By Justine Firnhaber-Baker
Essays in Medieval Studies, Vol.23 (2006)
Introduction: One of the fundamental tasks of medieval kings was to be a peacemaker, that is, to settle disputes and to prevent new ones from arising. The later medieval kings of France, whose councilors probably thought more about kingship than anyone else would ever care to, took this task very seriously. Throughout the thirteenth and fourteenth centuries, the kings of France presented themselves to the world and to their subjects as arbiters of discord and guardians of peace. They did this through their personal work and that of their administrators and institutions in settling conflicts, but they also proceeded prescriptively by promulgating prohibitions or limitations of non-royal warfare. These ordinances outlawing the so-called “private” wars of nobles and other magnates have been considered, most notably by Aryeh Graboïs, as the culmination of a centuries-long development in the maintenance of order, one that began with the Peace of God Movement around the millennium and evolved into a royally directed program in the reigns of Louis VI and Louis VII.
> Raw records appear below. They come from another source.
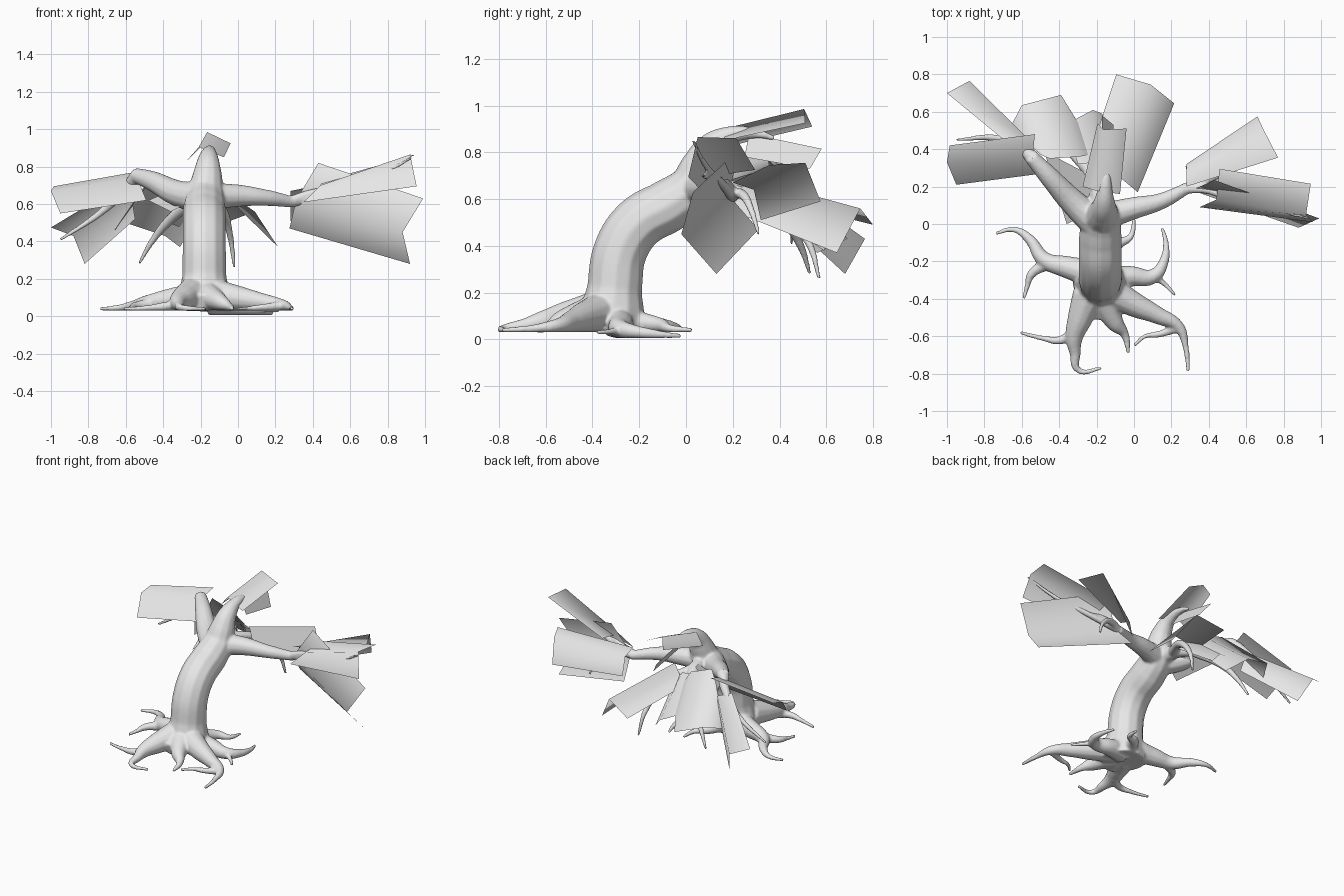
import bpy
import bmesh

cube = bpy.data.objects.get("Cube")
if cube:
    bpy.data.objects.remove(cube, do_unlink=True)

grey = bpy.data.materials.new("pale grey")
grey.use_nodes = True
grey.diffuse_color = (.8, .8, .8, 1)
grey.node_tree.nodes["Principled BSDF"].inputs["Base Color"].default_value = (.8, .8, .8, 1)

limbs = []


def tube(name, points, radii):
    """Round limb along a smooth path, with one radius for each point."""
    curve = bpy.data.curves.new(name, "CURVE")
    curve.dimensions = "3D"
    curve.bevel_depth = 1
    curve.bevel_resolution = 4
    curve.resolution_u = 8
    curve.use_fill_caps = True
    spline = curve.splines.new("BEZIER")
    spline.bezier_points.add(len(points) - 1)
    for knot, position, radius in zip(spline.bezier_points, points, radii):
        knot.co = position
        knot.radius = radius
        knot.handle_left_type = knot.handle_right_type = "AUTO"
    limb = bpy.data.objects.new(name, curve)
    bpy.context.collection.objects.link(limb)
    limbs.append(limb)


def tapered(name, start_radius, end_radius, *points):
    """Limb whose radius shrinks evenly from start to end."""
    last = len(points) - 1
    radii = [start_radius + (end_radius - start_radius) * i / last for i in range(last + 1)]
    tube(name, points, radii)


def root(name, start_radius, *flat_points, floor=.03):
    """Limb resting on a floor height, thinning quickly at first."""
    last = len(flat_points) - 1
    tip = .01
    radii = [tip + (start_radius - tip) * (1 - i / last) ** 1.5 for i in range(last + 1)]
    points = [(x, y, floor + radius) for (x, y), radius in zip(flat_points, radii)]
    tube(name, points, radii)


def leaf_card(name, outer_row, inner_row):
    """Thin folded sheet spanning two matching rows of points."""
    mesh = bpy.data.meshes.new(name)
    bm = bmesh.new()
    outer = [bm.verts.new(p) for p in outer_row]
    inner = [bm.verts.new(p) for p in inner_row]
    for i in range(len(outer) - 1):
        face = bm.faces.new((outer[i], outer[i + 1], inner[i + 1], inner[i]))
        face.smooth = True
    bmesh.ops.recalc_face_normals(bm, faces=bm.faces)
    if sum(face.normal.z for face in bm.faces) < 0:
        bmesh.ops.reverse_faces(bm, faces=bm.faces)
    bm.to_mesh(mesh)
    bm.free()
    mesh.materials.append(grey)
    card = bpy.data.objects.new(name, mesh)
    bpy.context.collection.objects.link(card)


# Leaning trunk, ending in the crown branch
tube("trunk",
     [(-.18, -.32, .035), (-.18, -.315, .11), (-.18, -.305, .22), (-.18, -.28, .38),
      (-.18, -.2, .5), (-.18, -.07, .575), (-.175, .02, .645), (-.165, .06, .74),
      (-.16, .1, .815), (-.155, .18, .87), (-.15, .3, .88), (-.15, .38, .86)],
     [.15, .14, .118, .116, .116, .115, .105, .083, .064, .041, .022, .01])

# Branches and hanging twigs
tapered("right_branch", .085, .04,
        (-.2, .0, .63), (-.33, .12, .66), (-.45, .25, .72), (-.55, .36, .755))
tapered("right_branch_twig", .04, .009,
        (-.54, .35, .75), (-.6, .41, .68), (-.74, .46, .55), (-.95, .45, .41))
tapered("left_branch", .075, .03,
        (-.16, .04, .64), (.0, .085, .645), (.14, .12, .635), (.3, .2, .61))
tapered("left_front_twig", .028, .008,
        (.28, .19, .615), (.4, .18, .66), (.58, .1, .69), (.78, .07, .7))
tapered("left_high_twig", .026, .008,
        (.3, .2, .61), (.5, .16, .66), (.75, .08, .75), (.93, .03, .85))
tapered("left_hanging_twig", .028, .009,
        (.29, .19, .615), (.4, .24, .62), (.5, .28, .55), (.55, .31, .45))
tapered("back_branch", .06, .03,
        (-.18, .0, .64), (-.2, .18, .64), (-.26, .32, .6))
tapered("back_right_twig", .035, .009,
        (-.25, .3, .61), (-.38, .43, .5), (-.46, .49, .4), (-.53, .53, .28))
tapered("back_left_twig", .035, .009,
        (-.19, .16, .64), (-.09, .36, .58), (-.04, .52, .42), (-.02, .57, .26))

# Spreading roots and their forks
tapered("root_flare", .1, .045, (-.18, -.33, .13), (-.19, -.42, .1), (-.2, -.5, .075))
root("right_root", .08,
     (-.2, -.27), (-.36, -.23), (-.48, -.19), (-.56, -.08), (-.64, -.03), (-.74, -.05))
root("right_root_fork", .035, (-.46, -.21), (-.55, -.27), (-.57, -.33), (-.59, -.4))
root("front_right_root", .09,
     (-.24, -.38), (-.29, -.51), (-.32, -.61), (-.315, -.69), (-.3, -.78), (-.17, -.77))
root("front_right_fork", .035, (-.3, -.56), (-.39, -.62), (-.49, -.61), (-.61, -.58))
root("front_root", .08, (-.17, -.4), (-.1, -.53), (-.05, -.59), (-.03, -.69))
root("front_left_root", .09,
     (-.15, -.35), (.0, -.43), (.13, -.49), (.24, -.55), (.275, -.65), (.29, -.79))
root("front_left_fork", .025, (.22, -.56), (.13, -.59), (.06, -.6), (.0, -.65))
root("left_root", .075,
     (-.15, -.3), (-.02, -.28), (.1, -.28), (.16, -.2), (.17, -.1), (.15, -.02),
     floor=.005)
root("left_root_fork", .025, (.09, -.28), (.15, -.31), (.22, -.38), floor=.02)
root("back_root", .05, (-.16, -.24), (-.09, -.11), (-.02, -.07), (.0, .03))

# Merge trunk, branches and roots into one smooth skin
bpy.ops.object.select_all(action="DESELECT")
for limb in limbs:
    limb.select_set(True)
bpy.context.view_layer.objects.active = limbs[0]
bpy.ops.object.convert(target="MESH")
bpy.ops.object.join()
tree = bpy.context.view_layer.objects.active
tree.name = "trunk_branches_and_roots"
remesh = tree.modifiers.new("merge", "REMESH")
remesh.mode = "VOXEL"
remesh.voxel_size = .008
soften = tree.modifiers.new("soften", "SMOOTH")
soften.factor = .5
soften.iterations = 8
for modifier in ("merge", "soften"):
    bpy.ops.object.modifier_apply(modifier=modifier)
tree.data.materials.clear()
tree.data.materials.append(grey)
bpy.ops.object.shade_smooth()

# Leaf cards at the branch ends
leaf_card("crown_leaf",
          [(-.195, .54, .91), (-.165, .505, .985), (-.04, .51, .925)],
          [(-.275, .2, .83), (-.21, .18, .905), (-.075, .16, .85)])
leaf_card("crown_side_leaf",
          [(-.17, .58, .815), (-.11, .53, .73)],
          [(-.17, .27, .88), (-.11, .25, .78)])
leaf_card("right_leaf",
          [(-.985, .42, .695), (-1, .33, .67), (-.95, .21, .55)],
          [(-.53, .48, .775), (-.54, .38, .745), (-.49, .27, .62)])
leaf_card("far_right_leaf",
          [(-1, .7, .475), (-.88, .765, .43), (-.82, .68, .28)],
          [(-.66, .42, .68), (-.57, .46, .65), (-.55, .42, .52)])
leaf_card("back_right_leaf",
          [(-.66, .52, .46), (-.6, .635, .5), (-.39, .69, .43), (-.31, .56, .37)],
          [(-.5, .37, .68), (-.45, .35, .77), (-.29, .36, .71), (-.2, .38, .56)])
leaf_card("inner_right_leaf",
          [(-.48, .39, .62), (-.27, .28, .71)],
          [(-.36, .0, .56), (-.18, .08, .65)])
leaf_card("back_hanging_leaf",
          [(-.37, .53, .5), (-.22, .61, .44), (-.17, .59, .38)],
          [(-.3, .32, .68), (-.2, .33, .67), (-.12, .3, .58)])
leaf_card("back_left_leaf",
          [(-.095, .8, .49), (.09, .745, .56), (.215, .645, .37)],
          [(-.24, .36, .6), (-.1, .27, .69), (.02, .17, .56)])
leaf_card("left_back_leaf",
          [(.66, .575, .59), (.69, .51, .755), (.77, .355, .745)],
          [(.28, .32, .51), (.28, .29, .64), (.28, .2, .67)])
leaf_card("left_high_leaf",
          [(.945, .215, .86), (.92, .05, .865), (.955, .01, .695)],
          [(.457, .295, .725), (.44, .13, .7), (.35, .09, .61)])
leaf_card("left_front_leaf",
          [(.99, .03, .63), (.88, -.02, .45), (.92, .13, .28)],
          [(.43, .235, .82), (.31, .18, .62), (.275, .31, .47)])
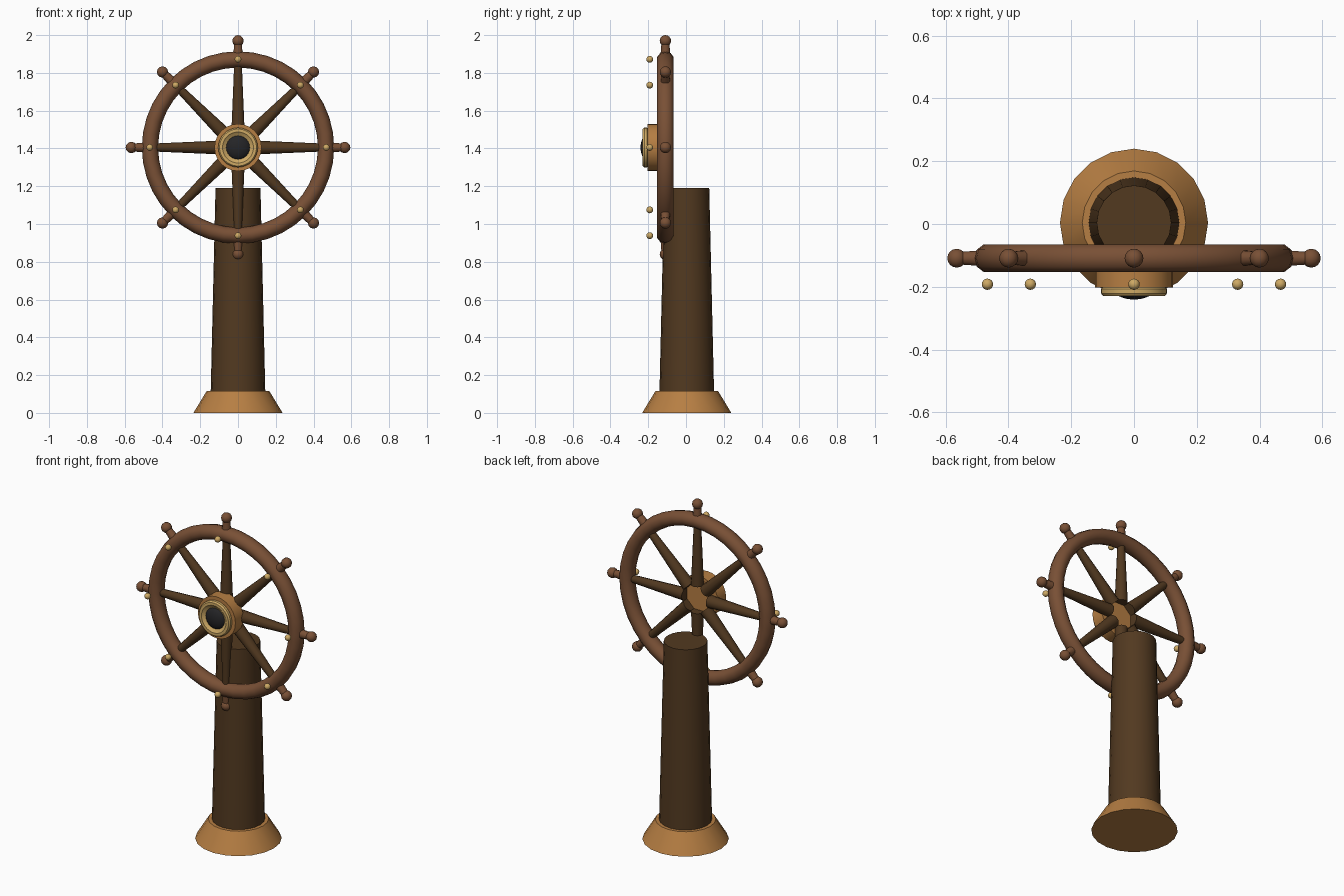
import bpy, bmesh, math
from mathutils import Vector, Matrix

if "Cube" in bpy.data.objects:
    bpy.data.objects.remove(bpy.data.objects["Cube"], do_unlink=True)


def material(name, rgb):
    m = bpy.data.materials.new(name)
    m.use_nodes = True
    m.diffuse_color = (*rgb, 1)
    m.node_tree.nodes["Principled BSDF"].inputs["Base Color"].default_value = (*rgb, 1)
    return m


DARK = material("dark wood", (0.084, 0.041, 0.0145))
RED = material("reddish wood", (0.19, 0.08, 0.036))
LIGHT = material("light wood", (0.47, 0.21, 0.056))
BRASS = material("brass", (0.62, 0.40, 0.13))
BLACK = material("black cap", (0.018, 0.018, 0.02))

HUB = Vector((0, -0.109, 1.405))    # wheel centre
POST = Vector((0, 0.004, 0))        # pedestal centre
TO_FRONT = Matrix.Rotation(math.pi / 2, 4, 'X')   # local z points to -y


def finish(name, bm, mat, angle=40):
    mesh = bpy.data.meshes.new(name)
    bmesh.ops.recalc_face_normals(bm, faces=bm.faces)
    bm.to_mesh(mesh)
    bm.free()
    mesh.materials.append(mat)
    ob = bpy.data.objects.new(name, mesh)
    bpy.context.collection.objects.link(ob)
    bpy.ops.object.select_all(action='DESELECT')
    ob.select_set(True)
    bpy.context.view_layer.objects.active = ob
    bpy.ops.object.shade_smooth_by_angle(angle=math.radians(angle))
    return ob


def tapered(name, a, b, r1, r2, mat, sides):
    """Tapered round bar from point a to point b."""
    a, b = Vector(a), Vector(b)
    turn = (b - a).to_track_quat('Z', 'Y').to_matrix().to_4x4()
    bm = bmesh.new()
    bmesh.ops.create_cone(bm, cap_ends=True, segments=sides, radius1=r1, radius2=r2,
                          depth=(b - a).length,
                          matrix=Matrix.Translation((a + b) / 2) @ turn)
    return finish(name, bm, mat)


def ball(name, centre, r, mat, squash=1.0, segs=12):
    bm = bmesh.new()
    bmesh.ops.create_uvsphere(bm, u_segments=segs, v_segments=segs * 2 // 3, radius=r,
                              matrix=Matrix.Translation(centre) @ Matrix.Diagonal((1, squash, 1, 1)) @ TO_FRONT)
    return finish(name, bm, mat)


def lathe(name, profile, mat, steps, angle, closed=False):
    """Turn (radius, y) points about the wheel axis."""
    bm = bmesh.new()
    vs = [bm.verts.new((r, y, 0)) for r, y in profile]
    pairs = list(zip(vs, vs[1:])) + ([(vs[-1], vs[0])] if closed else [])
    edges = [bm.edges.new(p) for p in pairs]
    bmesh.ops.spin(bm, geom=vs + edges, cent=(0, 0, 0), axis=(0, 1, 0),
                   angle=math.tau, steps=steps, use_duplicate=False)
    bmesh.ops.remove_doubles(bm, verts=bm.verts, dist=0.0001)
    bmesh.ops.translate(bm, verts=bm.verts, vec=(0, 0, HUB.z))
    return finish(name, bm, mat, angle)


# Pedestal
tapered("pedestal_base", POST, POST + Vector((0, 0, 0.117)), 0.236, 0.165, LIGHT, 20)
tapered("pedestal_post", POST + Vector((0, 0, 0.05)), POST + Vector((0, 0, 1.19)),
        0.146, 0.119, DARK, 20)

# Rim
ring = [math.tau * i / 10 for i in range(10)]
lathe("wheel_rim", [(0.466 + 0.043 * math.cos(a), HUB.y + 0.046 * math.sin(a)) for a in ring],
      RED, 40, 60, closed=True)

# Hub, brass ring and cap
tapered("hub", (0, -0.125, HUB.z), (0, -0.203, HUB.z), 0.125, 0.125, LIGHT, 24)
lathe("hub_ring", [(0.06, -0.2), (0.1, -0.2), (0.105, -0.207), (0.105, -0.221),
                   (0.098, -0.23), (0.082, -0.23), (0.07, -0.221), (0.06, -0.216)],
      BRASS, 32, 30, closed=True)
ball("hub_cap", (0, -0.205, HUB.z), 0.067, BLACK, squash=0.53, segs=24)

# Spokes, handles and studs
for i in range(8):
    a = math.tau * i / 8
    d = Vector((math.sin(a), 0, math.cos(a)))
    tapered(f"spoke_{i}", HUB + d * 0.08, HUB + d * 0.45, 0.037, 0.021, DARK, 10)
    tapered(f"handle_{i}", HUB + d * 0.49, HUB + d * 0.565, 0.026, 0.02, RED, 10)
    ball(f"knob_{i}", HUB + d * 0.565, 0.03, RED)
    ball(f"stud_{i}", Vector((0, -0.192, HUB.z)) + d * 0.467, 0.018, BRASS)
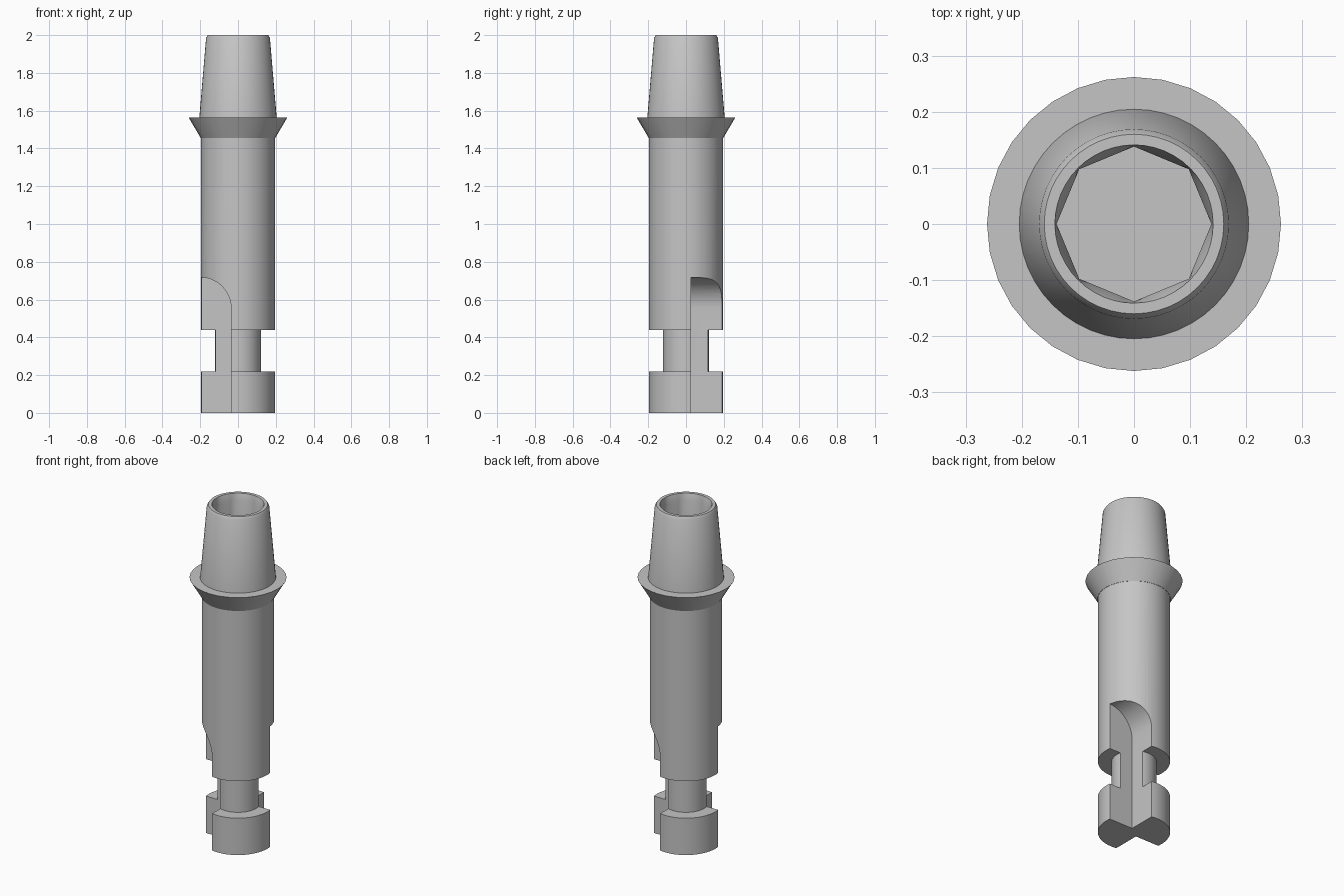
import bpy, bmesh, math

cube = bpy.data.objects.get("Cube")
if cube:
    bpy.data.objects.remove(cube, do_unlink=True)

steel = bpy.data.materials.new("grey_steel")
steel.use_nodes = True
GREY = (0.56, 0.56, 0.56, 1)
steel.diffuse_color = GREY
steel.node_tree.nodes["Principled BSDF"].inputs["Base Color"].default_value = GREY


def make_object(name, bm):
    bmesh.ops.recalc_face_normals(bm, faces=bm.faces)
    mesh = bpy.data.meshes.new(name)
    bm.to_mesh(mesh)
    bm.free()
    mesh.materials.append(steel)
    obj = bpy.data.objects.new(name, mesh)
    bpy.context.collection.objects.link(obj)
    return obj


def select_only(obj):
    bpy.ops.object.select_all(action='DESELECT')
    obj.select_set(True)
    bpy.context.view_layer.objects.active = obj


def lathe(name, profile, segments):
    """Closed turned solid; a third entry gives a ring that many flat sides."""
    bm = bmesh.new()
    rings = []
    for radius, z, *sides in profile:
        ring = []
        for i in range(segments):
            a = math.tau * i / segments
            r = radius
            if sides:
                half = math.pi / sides[0]
                r *= math.cos(half) / math.cos(a % (2 * half) - half)
            ring.append(bm.verts.new((r * math.cos(a), r * math.sin(a), z)))
        rings.append(ring)
    for low, high in zip(rings, rings[1:]):
        for i in range(segments):
            j = (i + 1) % segments
            bm.faces.new((low[i], low[j], high[j], high[i]))
    bm.faces.new(rings[0])
    bm.faces.new(rings[-1])
    return make_object(name, bm)


def notch_cutter(name, side):
    """Quarter cut with a rounded roof, turned half way round for side -1."""
    wall_x, wall_y, far, reach = 0.036, 0.027, 0.3, 0.165
    outline = [(far, -0.1), (wall_x, -0.1)]
    for k in range(13):
        t = math.pi / 2 * k / 12
        outline.append((wall_x + reach * (1 - math.cos(t)), 0.553 + reach * math.sin(t)))
    outline.append((far, 0.553 + reach))
    bm = bmesh.new()
    face = bm.faces.new([bm.verts.new((side * x, side * wall_y, z)) for x, z in outline])
    new = bmesh.ops.extrude_face_region(bm, geom=[face])["geom"]
    bmesh.ops.translate(bm, vec=(0, side * far, 0),
                        verts=[v for v in new if isinstance(v, bmesh.types.BMVert)])
    cutter = make_object(name, bm)
    cutter.hide_render = True
    return cutter


# Shaft: foot flange, narrow neck, long body
shaft = lathe("notched_shaft", [(0.195, 0), (0.195, 0.22), (0.121, 0.22),
                                (0.121, 0.44), (0.195, 0.44), (0.195, 1.46)], 64)

# Two opposite notches through the lower end
for side in (1, -1):
    cutter = notch_cutter("notch_cutter", side)
    mod = shaft.modifiers.new("notch", 'BOOLEAN')
    mod.operation = 'DIFFERENCE'
    mod.solver = 'EXACT'
    mod.object = cutter
    select_only(shaft)
    bpy.ops.object.modifier_apply(modifier=mod.name)
    bpy.data.objects.remove(cutter, do_unlink=True)

# Flared collar
collar = lathe("flared_collar", [(0.197, 1.455), (0.262, 1.565)], 32)

# Tapered head with an eight-sided socket
head = lathe("tapered_head", [(0.205, 1.56), (0.169, 1.985), (0.16, 2.0),
                              (0.141, 2.0), (0.138, 1.96, 8), (0.138, 1.6, 8)], 48)

for obj in (shaft, collar, head):
    select_only(obj)
    bpy.ops.object.shade_smooth_by_angle(angle=math.radians(30))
But if development and change have been observed in the ideas and practices intended to maintain peace from the eleventh to thirteenth centuries, this group of ordinances has not received as nuanced a treatment. Traditionally, in an approach that dates from the seventeenth and eighteenth centuries, these texts were considered a single body of legislation representing a coherent and consistent ideological program directed by the crown. Yet, these ordinances were issued over the course of more than a century, during which time eight kings held the scepter of France. Moreover, as Raymond Cazelles has argued, there is considerable evidence for disjuncture among these texts. Indeed, Cazelles went so far as to assert that the ordinances against non-royal warfare were not at all indicative of a consistent program but rather only ad hoc, unconnected measures meant to deal with temporarysituations. His take on the ordinances has been lauded as a refreshing counterpoint to the supposedly “statist” bias of much of French institutional historiography. Yet, although it is true that the scholarship to which Cazelles was reacting partook of an anachronistic understanding of law in the Middle Ages, a closer look at the texts suggests that he went too far to the other extreme.
The ordinances are a heterogeneous mix of documents. While some of them do seem to have been measures of momentary political expediency, others evince a conscious connection to previous legislation and to the policies of predecessor kings. Those that do exhibit interrelatedness, however, do not manifest a consistent ideological program. Rather from the mid-thirteenth to the mid-fourteenth century, the intellectual content of peace-keeping prohibitions underwent extensive modification. Although early efforts under Louis IX inherited much from the ideological and administrative aspects of the Peace and Truce of God, his successors, particularly Philip IV and John II, increasingly deemphasized the sacral aspects of peace even as they found new rationales for peacekeeping that inhered in new political realities and newly elaborated theories of kingship and governance.